In the last six surveys, Glasgow has seen a year-on-year reduction.  A report to city councillors stated: “Whilst this result is encouraging, much of this reduction can be attributed to largely public sector-led regeneration projects such as Transformational Regeneration Areas (TRAs) or Clyde Gateway’s regeneration of Central Dalmarnock.”

The report continues: “Glasgow has consistently had the highest concentration of urban vacant and derelict land of any local authority in Scotland. Scottish Government acknowledges the extent of the problem experienced by Glasgow and a small number of other authorities by allocating a ring-fenced budget for the purpose of bringing vacant land into beneficial use in accordance with Council and Government objectives.”

The Government awarded nearly £3million to Glasgow for derelict land projects in 2018/19. Council officials say the programme it has funded has the potential to contribute towards an estimated 33 hectares of vacant and derelict land being investigated and/or treated.

Locations benefiting from the funding will include:

— Royston: £438,000 to create a new community green space in the Millburn Street area, pictured above.

— Ruchill: £100,000 for landscaping and access connections at the Forth and Clyde Canal Stockingfield Junction

Firhill Basin: £290,000 towards infrastructure improvements and provision of services on the island site

— Applecross: £349,000 for environmental and access improvements

— Dalmarnock: £900,000 for Clyde Gateway infrastructure programme in central Dalmarnock

— Cranhill: £40,000 for site investigations as part of regeneration plans

— Easterhouse: £471,000 to remove old lighting, road and surface infrastructure and creation of water vole habitat at Baldragon Road

— Calton: £30,000 towards producing plans for the former Meat Market Sheds

More findings from the survey show that:

— The distribution of vacant and derelict land continues to be concentrated in the east and the north of the city, with smaller concentrations in other inner city and peripheral areas.

— Nearly half  (368) of the 761 sites on the register are in local authority control. The report states: “This represents both a challenge and a significant opportunity for the council to take a pro-active approach in reuse of land for development or other beneficial uses such as temporary greening.”

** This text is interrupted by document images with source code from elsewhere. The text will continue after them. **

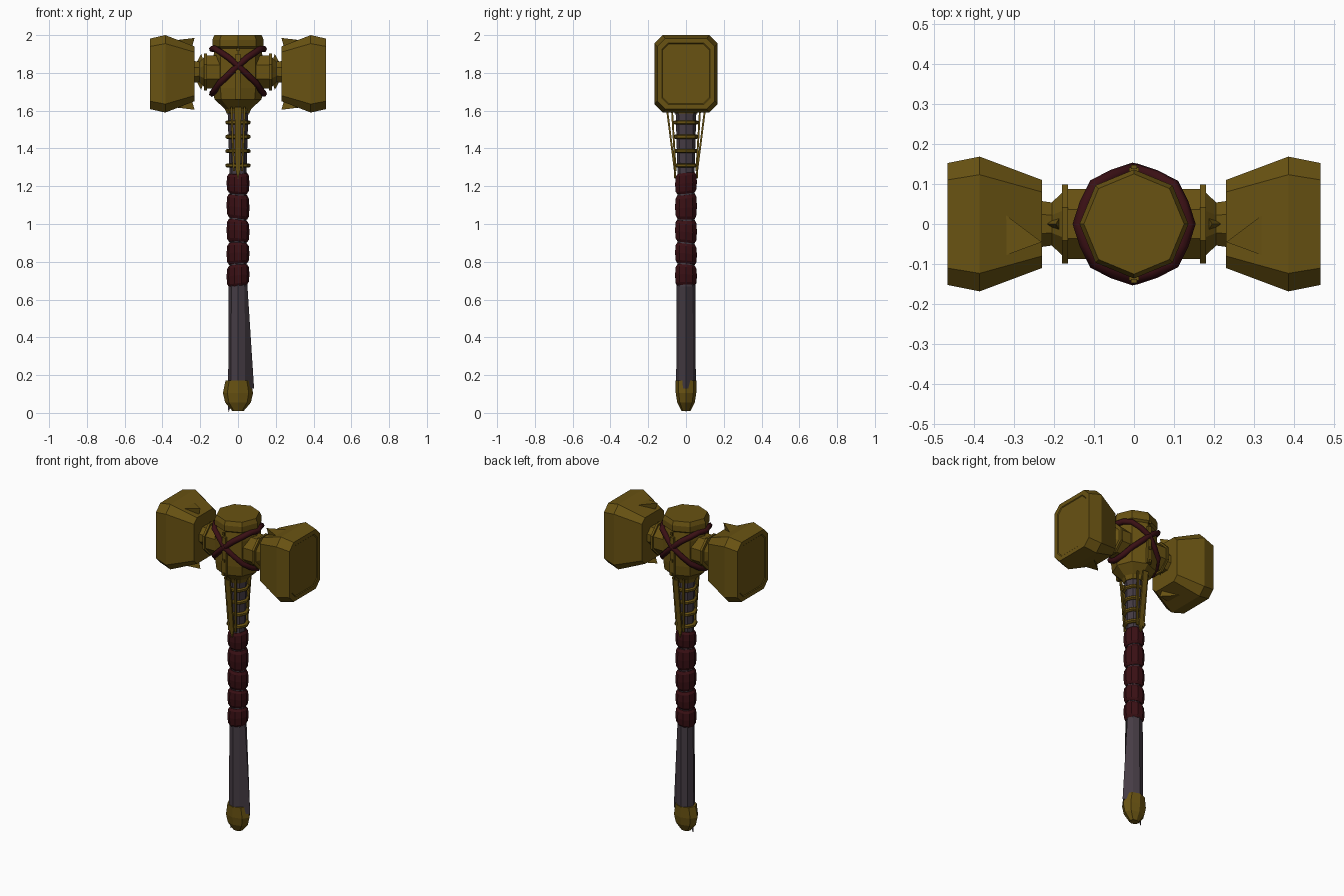
import bpy, bmesh, math
from math import cos, sin, pi
from mathutils import Vector

cube = bpy.data.objects.get("Cube")
if cube:
    bpy.data.objects.remove(cube, do_unlink=True)


def material(name, rgb):
    m = bpy.data.materials.new(name)
    m.use_nodes = True
    m.diffuse_color = (*rgb, 1)
    bsdf = m.node_tree.nodes["Principled BSDF"]
    bsdf.inputs["Base Color"].default_value = (*rgb, 1)
    bsdf.inputs["Roughness"].default_value = 0.7
    return m


GOLD = material("old gold", (0.14, 0.085, 0.006))
LEATHER = material("dark red leather", (0.042, 0.005, 0.007))
GRIP = material("grey violet wood", (0.06, 0.045, 0.058))
HEAD_Z = 1.795


def finish(name, bm, mat, mirror=""):
    bmesh.ops.recalc_face_normals(bm, faces=bm.faces)
    mesh = bpy.data.meshes.new(name)
    bm.to_mesh(mesh)
    bm.free()
    ob = bpy.data.objects.new(name, mesh)
    bpy.context.collection.objects.link(ob)
    mesh.materials.append(mat)
    if mirror:
        mod = ob.modifiers.new("Mirror", 'MIRROR')
        mod.use_axis = [a in mirror for a in "xyz"]
    return ob


def loft(name, rings, mat, mirror=""):
    """Skin a list of equal-sized point rings and cap both ends."""
    bm = bmesh.new()
    vs = [[bm.verts.new(p) for p in ring] for ring in rings]
    n = len(vs[0])
    for a, b in zip(vs, vs[1:]):
        for i in range(n):
            j = (i + 1) % n
            bm.faces.new((a[i], a[j], b[j], b[i]))
    bm.faces.new(vs[0])
    bm.faces.new(vs[-1])
    return finish(name, bm, mat, mirror)


def z_ring(r, z, sides=8, sy=1.0, tilt=0.0):
    return [Vector((r * cos(t), r * sy * sin(t), z + tilt * r * cos(t + z * 9)))
            for t in (2 * pi * i / sides for i in range(sides))]


def x_ring(r, x):
    return [Vector((x, r * cos(t), HEAD_Z + 0.01 + r * sin(t)))
            for t in (pi / 8 + pi / 4 * i for i in range(8))]


def block_ring(x, hy, hz, c):
    corners = [(hy, hz - c), (hy - c, hz), (c - hy, hz), (-hy, hz - c),
               (-hy, c - hz), (c - hy, -hz), (hy - c, -hz), (hy, c - hz)]
    return [Vector((x, y, HEAD_Z + z)) for y, z in corners]


def solid(name, points, mat, mirror=""):
    bm = bmesh.new()
    for p in points:
        bm.verts.new(p)
    bmesh.ops.convex_hull(bm, input=bm.verts)
    return finish(name, bm, mat, mirror)


def bar(name, a, b, wa, wb, thick, mat, mirror=""):
    """Flat tapering bar from a to b, wide in x and thin in y."""
    pts = [Vector(p) + Vector((sx * w, sy * thick, 0))
           for p, w in ((a, wa), (b, wb)) for sx in (-1, 1) for sy in (-1, 1)]
    return solid(name, pts, mat, mirror)


# Twin striking blocks with a shallow recessed panel
loft("striking_block", [
    block_ring(0.23, 0.11, 0.145, 0.03),
    block_ring(0.385, 0.168, 0.205, 0.045),
    block_ring(0.465, 0.152, 0.187, 0.042),
    block_ring(0.465, 0.128, 0.162, 0.034),
    block_ring(0.461, 0.124, 0.158, 0.034)], GOLD, "x")

# Pointed fins on the inner edges of the blocks
for name, s in (("upper_fin", 1), ("lower_fin", -1)):
    solid(name, [(x, y, HEAD_Z + s * h) for x, y, h in (
        (0.23, -0.045, 0.19), (0.33, 0.03, 0.178),
        (0.325, -0.08, 0.178), (0.25, -0.04, 0.12))], GOLD, "x")

# Flanged arms joining the hub to the blocks
loft("arm", [x_ring(r, x) for r, x in (
    (0.095, 0.05), (0.095, 0.165), (0.106, 0.165), (0.106, 0.179),
    (0.085, 0.179), (0.058, 0.205), (0.065, 0.25))], GOLD, "x")
for name, s in (("arm_barb_top", 1), ("arm_barb_bottom", -1)):
    solid(name, [(x, y, HEAD_Z + 0.01 + s * h) for x, y, h in (
        (0.18, 0.025, 0.05), (0.18, -0.025, 0.05),
        (0.225, 0, 0.04), (0.195, 0, 0.095))], GOLD, "x")

# Central octagonal hub with cap
loft("hub", [z_ring(r, z) for r, z in (
    (0.06, 1.585), (0.07, 1.61), (0.125, 1.66), (0.132, 1.72),
    (0.132, 1.88), (0.122, 1.93), (0.136, 1.94), (0.136, 1.975),
    (0.125, 2.0))], GOLD)
bar("hub_spine", (0, -0.133, 1.9), (0, -0.133, 1.66), 0.012, 0.016, 0.008, GOLD, "y")
for i in range(4):
    z = 1.67 + 0.085 * i
    bar("spine_stud", (0, -0.142, z - 0.008), (0, -0.142, z + 0.008),
        0.007, 0.007, 0.005, GOLD, "y")

# Two crossed leather straps around the hub
for name, s in (("rising_strap", 1), ("falling_strap", -1)):
    curve = bpy.data.curves.new(name, 'CURVE')
    curve.dimensions = '3D'
    curve.bevel_depth = 0.017
    curve.bevel_resolution = 1
    line = curve.splines.new('POLY')
    line.points.add(15)
    line.use_cyclic_u = True
    for i, p in enumerate(line.points):
        t = pi * i / 8
        r = 0.137 if i % 2 == 0 else 0.13
        p.co = (r * cos(t), r * sin(t),
                1.808 + s * 0.118 * cos(t) + 0.03 * abs(sin(t)), 1)
    curve.materials.append(LEATHER)
    ob = bpy.data.objects.new(name, curve)
    bpy.context.collection.objects.link(ob)

# Shaft, with one lower corner flared outward
rings = [z_ring(r, z) for r, z in (
    (0.052, 0.13), (0.05, 0.67), (0.045, 0.75), (0.045, 1.27), (0.055, 1.6))]
rings[0][0].x = 0.085
loft("shaft", rings, GRIP)

# Overlapping leather wraps on the grip
edges = [0.67, 0.785, 0.90, 1.025, 1.16, 1.272]
for lo, hi in zip(edges, edges[1:]):
    h = hi - lo
    loft("grip_wrap", [z_ring(r, lo + h * f, 10, 1.0, 0.12) for r, f in (
        (0.048, 0.03), (0.057, 0.15), (0.061, 0.5), (0.057, 0.85),
        (0.048, 0.97))], LEATHER)

# Gold collars around the upper shaft
for i in range(4):
    z = 1.31 + 0.076 * i
    loft("collar", [z_ring(r, z + d) for r, d in (
        (0.058, -0.011), (0.066, -0.006), (0.066, 0.006), (0.058, 0.011))], GOLD)

# Braces from the hub down to the grip, front and back
bar("brace", (0, -0.102, 1.62), (0, -0.06, 1.29), 0.018, 0.014, 0.005, GOLD, "y")
bar("brace_tip", (0, -0.06, 1.29), (0, -0.057, 1.24), 0.014, 0.001, 0.005, GOLD, "y")
bar("brace_rail", (0.035, -0.075, 1.62), (0.022, -0.055, 1.28),
    0.006, 0.005, 0.005, GOLD, "xy")

# Faceted pommel with a small spur
loft("pommel", [z_ring(r, z, 8, sy) for r, z, sy in (
    (0.03, 0.01, 0.8), (0.068, 0.055, 0.68), (0.08, 0.105, 0.68),
    (0.066, 0.172, 0.85))], GOLD)
solid("pommel_spur", [(-0.05, 0, 0), (-0.035, 0.008, 0.05),
                      (-0.035, -0.008, 0.05), (-0.055, 0, 0.05)], GRIP)
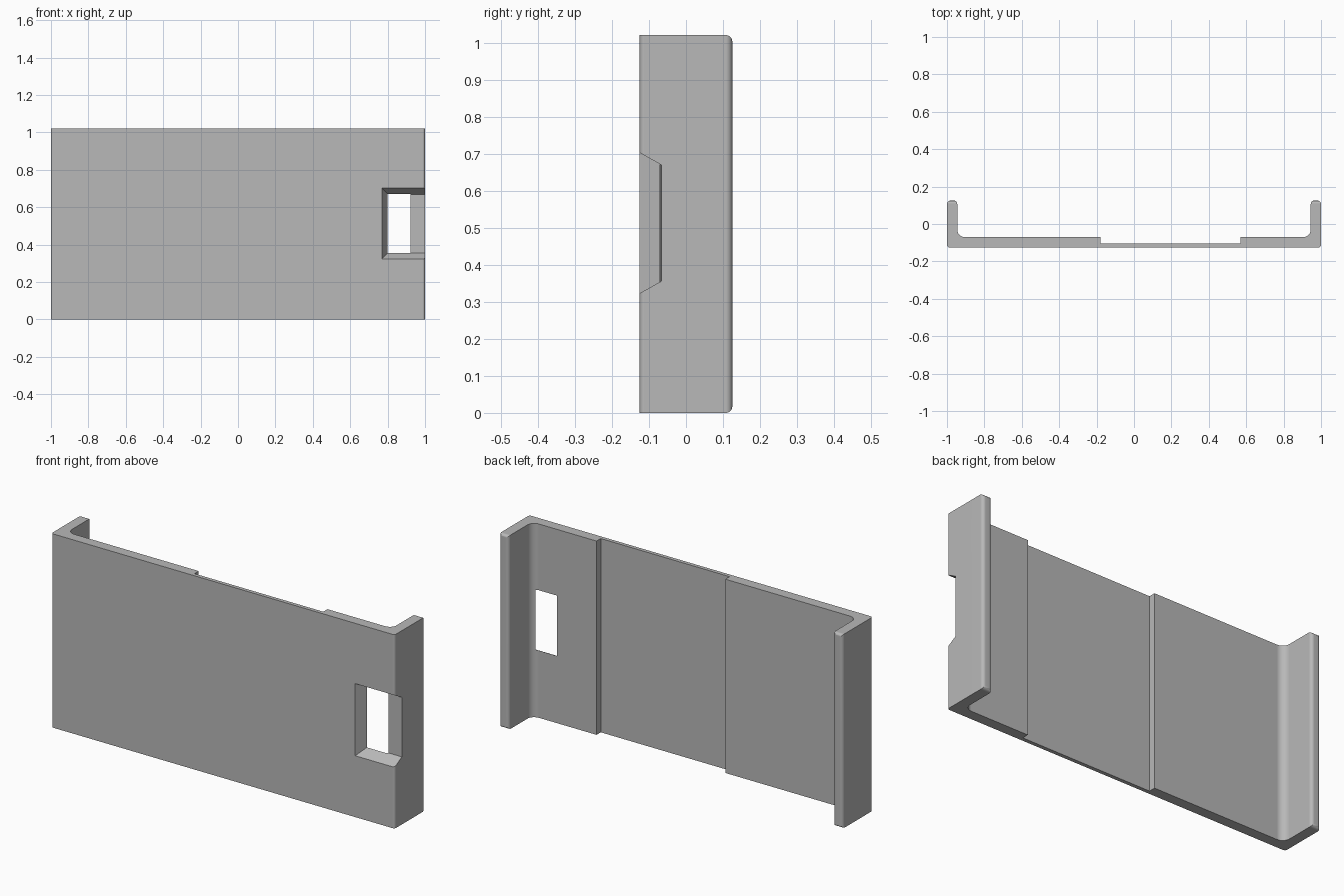
import bpy
import bmesh
from math import radians

default = bpy.data.objects.get("Cube")
if default:
    bpy.data.objects.remove(default, do_unlink=True)

HEIGHT = 1.02
FRONT, BACK = -0.125, 0.125
FLOOR = -0.07          # inner face of the plate
CHANNEL = -0.105       # thinned middle of the plate
WALL = 0.945           # inner face of the side walls

grey = bpy.data.materials.new("plain grey")
grey.use_nodes = True
colour = (0.48, 0.48, 0.48, 1)
grey.diffuse_color = colour
grey.node_tree.nodes["Principled BSDF"].inputs["Base Color"].default_value = colour


def make_object(name, bm):
    bmesh.ops.recalc_face_normals(bm, faces=bm.faces)
    mesh = bpy.data.meshes.new(name)
    bm.to_mesh(mesh)
    bm.free()
    mesh.materials.append(grey)
    obj = bpy.data.objects.new(name, mesh)
    bpy.context.collection.objects.link(obj)
    return obj


def round_edges(bm, test, radius, segments):
    edges = [e for e in bm.edges if all(test(v.co) for v in e.verts)]
    bmesh.ops.bevel(bm, geom=edges, offset=radius, segments=segments,
                    profile=0.5, affect='EDGES', clamp_overlap=True)


def near(a, b):
    return abs(a - b) < 1e-4


# Channel-shaped bracket: plan outline raised to full height
outline = [(-1, FRONT), (1, FRONT), (1, BACK), (WALL, BACK), (WALL, FLOOR),
           (0.57, FLOOR), (0.57, CHANNEL), (-0.18, CHANNEL), (-0.18, FLOOR),
           (-WALL, FLOOR), (-WALL, BACK), (-1, BACK)]
bm = bmesh.new()
base = bm.faces.new([bm.verts.new((x, y, 0)) for x, y in outline])
raised = bmesh.ops.extrude_face_region(bm, geom=[base])["geom"]
bmesh.ops.translate(bm, vec=(0, 0, HEIGHT),
                    verts=[v for v in raised if isinstance(v, bmesh.types.BMVert)])
bmesh.ops.recalc_face_normals(bm, faces=bm.faces)

# Inner fillets, outer corners and rounded wall rims
for side in (-1, 1):
    round_edges(bm, lambda c: near(c.x, side * WALL) and near(c.y, FLOOR), 0.04, 8)
    round_edges(bm, lambda c: near(c.x, side) and near(c.y, FRONT), 0.013, 4)
    round_edges(bm, lambda c: near(c.y, BACK) and c.x * side > 0, 0.017, 5)
bracket = make_object("bracket", bm)

# Tapered cutter for the window that runs out through the left wall
bm = bmesh.new()
rings = []
for y, x, low, high in ((-0.184, 0.738, 0.29, 0.736), (-0.066, 0.802, 0.356, 0.669)):
    rings.append([bm.verts.new((px, y, pz)) for px, pz in
                  ((x, low), (1.2, low), (1.2, high), (x, high))])
for ring in rings:
    bm.faces.new(ring)
for i in range(4):
    j = (i + 1) % 4
    bm.faces.new((rings[0][i], rings[0][j], rings[1][j], rings[1][i]))
cutter = make_object("window_cutter", bm)
cutter.hide_render = True

# Cut the window, then shade the rounded edges smoothly
bpy.ops.object.select_all(action='DESELECT')
bracket.select_set(True)
bpy.context.view_layer.objects.active = bracket
cut = bracket.modifiers.new("window", 'BOOLEAN')
cut.operation = 'DIFFERENCE'
cut.solver = 'EXACT'
cut.object = cutter
bpy.ops.object.modifier_apply(modifier=cut.name)
bpy.data.objects.remove(cutter, do_unlink=True)
bpy.ops.object.shade_smooth_by_angle(angle=radians(25))
weighted = bracket.modifiers.new("flat faces", 'WEIGHTED_NORMAL')
weighted.keep_sharp = True
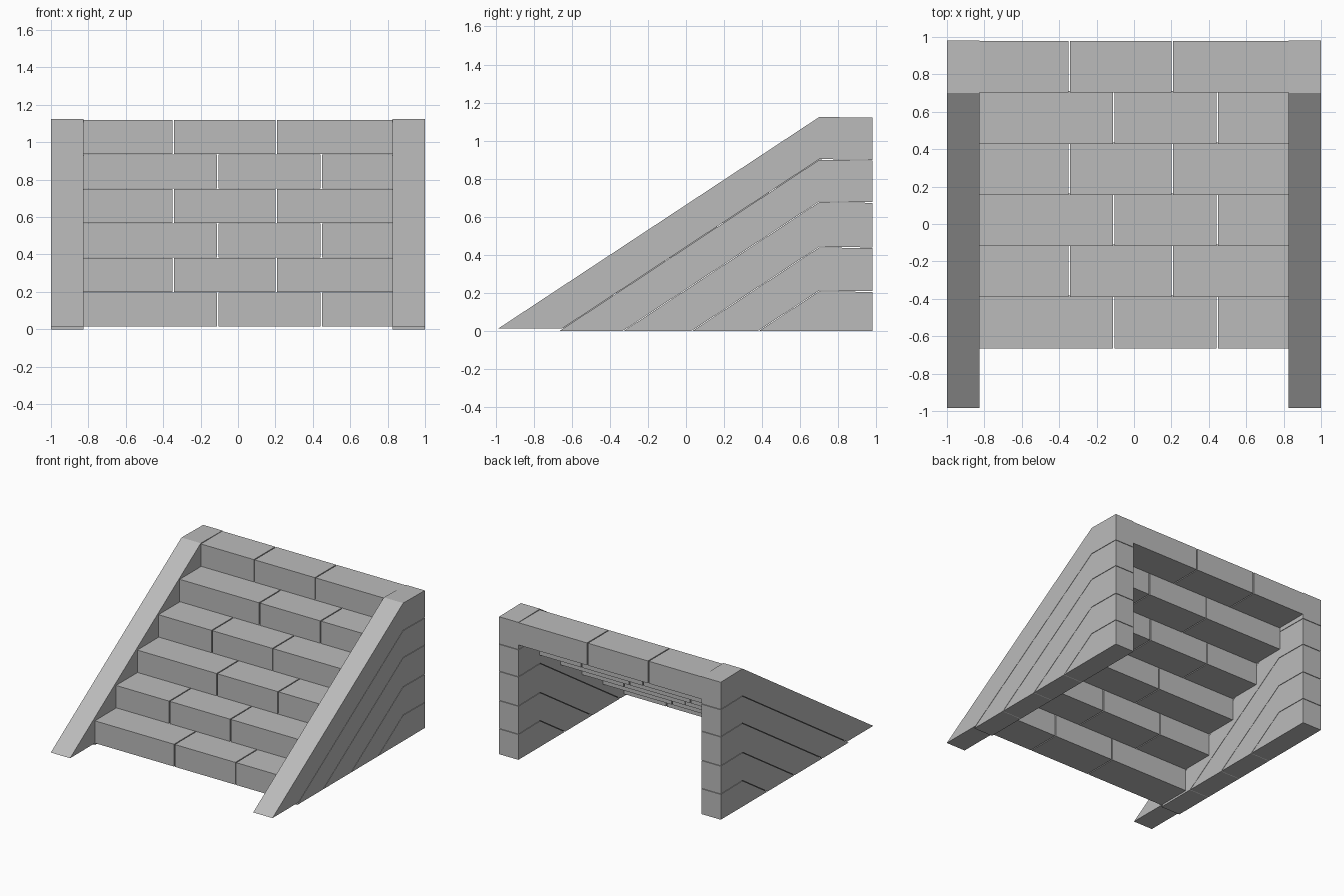
import bpy
import bmesh

cube = bpy.data.objects.get("Cube")
if cube:
    bpy.data.objects.remove(cube, do_unlink=True)

stone = bpy.data.materials.new("grey_stone")
stone.use_nodes = True
colour = (0.5, 0.5, 0.5, 1)
stone.diffuse_color = colour
bsdf = next(n for n in stone.node_tree.nodes if n.type == "BSDF_PRINCIPLED")
bsdf.inputs["Base Color"].default_value = colour
bsdf.inputs["Roughness"].default_value = 0.9


def prism(name, profile, x0, x1):
    """Extrude a (y, z) outline along x."""
    bm = bmesh.new()
    face = bm.faces.new([bm.verts.new((x0, y, z)) for y, z in profile])
    ext = bmesh.ops.extrude_face_region(bm, geom=[face])
    moved = [v for v in ext["geom"] if isinstance(v, bmesh.types.BMVert)]
    bmesh.ops.translate(bm, verts=moved, vec=(x1 - x0, 0, 0))
    bmesh.ops.recalc_face_normals(bm, faces=bm.faces)
    mesh = bpy.data.meshes.new(name)
    bm.to_mesh(mesh)
    bm.free()
    mesh.materials.append(stone)
    obj = bpy.data.objects.new(name, mesh)
    bpy.context.collection.objects.link(obj)
    return obj


BACK, BEND, INNER = 0.98, 0.70, 0.826
SLOPE = 0.659
GAP = 0.004

# Steps: hollow underneath, blocks in alternating bond
RUN, RISE = 0.2735, 0.184
for row in range(6):
    y0 = -0.665 + row * RUN
    z0 = 0.016 + row * RISE
    y1 = min(y0 + RUN + 0.008, BACK - 0.002)
    z1 = z0 + RISE - 0.002
    joints = (-0.345, 0.205) if row % 2 else (-0.108, 0.445)
    edges = (-INNER,) + joints + (INNER,)
    for n, (a, b) in enumerate(zip(edges, edges[1:])):
        prism(f"step_{row + 1}_block_{n + 1}",
              [(y0, z0), (y1, z0), (y1, z1), (y0, z1)],
              a + (GAP if n else 0), b - (GAP if n < 2 else 0))

# Side walls: sloping courses that level off at the back
levels = [1.125, 0.902, 0.68, 0.442, 0.212]
for side, sign in (("left", 1), ("right", -1)):
    for n, top in enumerate(levels):
        t = top - (GAP / 2 if n else 0)
        floor = 0.0 if n else 0.015
        outline = [(BEND - (t - floor) / SLOPE, floor), (BEND, t), (BACK, t - 0.004)]
        if n + 1 < len(levels):
            low = levels[n + 1] + GAP / 2
            outline += [(BACK, low - 0.004), (BEND, low),
                        (BEND - (low - floor) / SLOPE, floor)]
        else:
            outline.append((BACK, 0.0))
        name = "coping" if n == 0 else f"wall_course_{n}"
        prism(f"{side}_{name}", outline, sign * INNER, sign * 1.0)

— A high proportion of sites are categorised as long term vacant: 446 sites amounting to 799 hectares (or 75 per cent by area) had been included in the survey for more than 15 years.

Only sites greater than 1,000 square metres are eligible for inclusion on the register.

Officials say that key factors for Glasgow are “the complex mix of poor ground conditions, fragmented ownership and inadequate infrastructure relating to many sites that restricts the availability of land ready for development and acts as a brake on the economic potential of the city” and, “the blighting impact of derelict land on local communities, most disproportionately affecting those suffering from multiple deprivation”.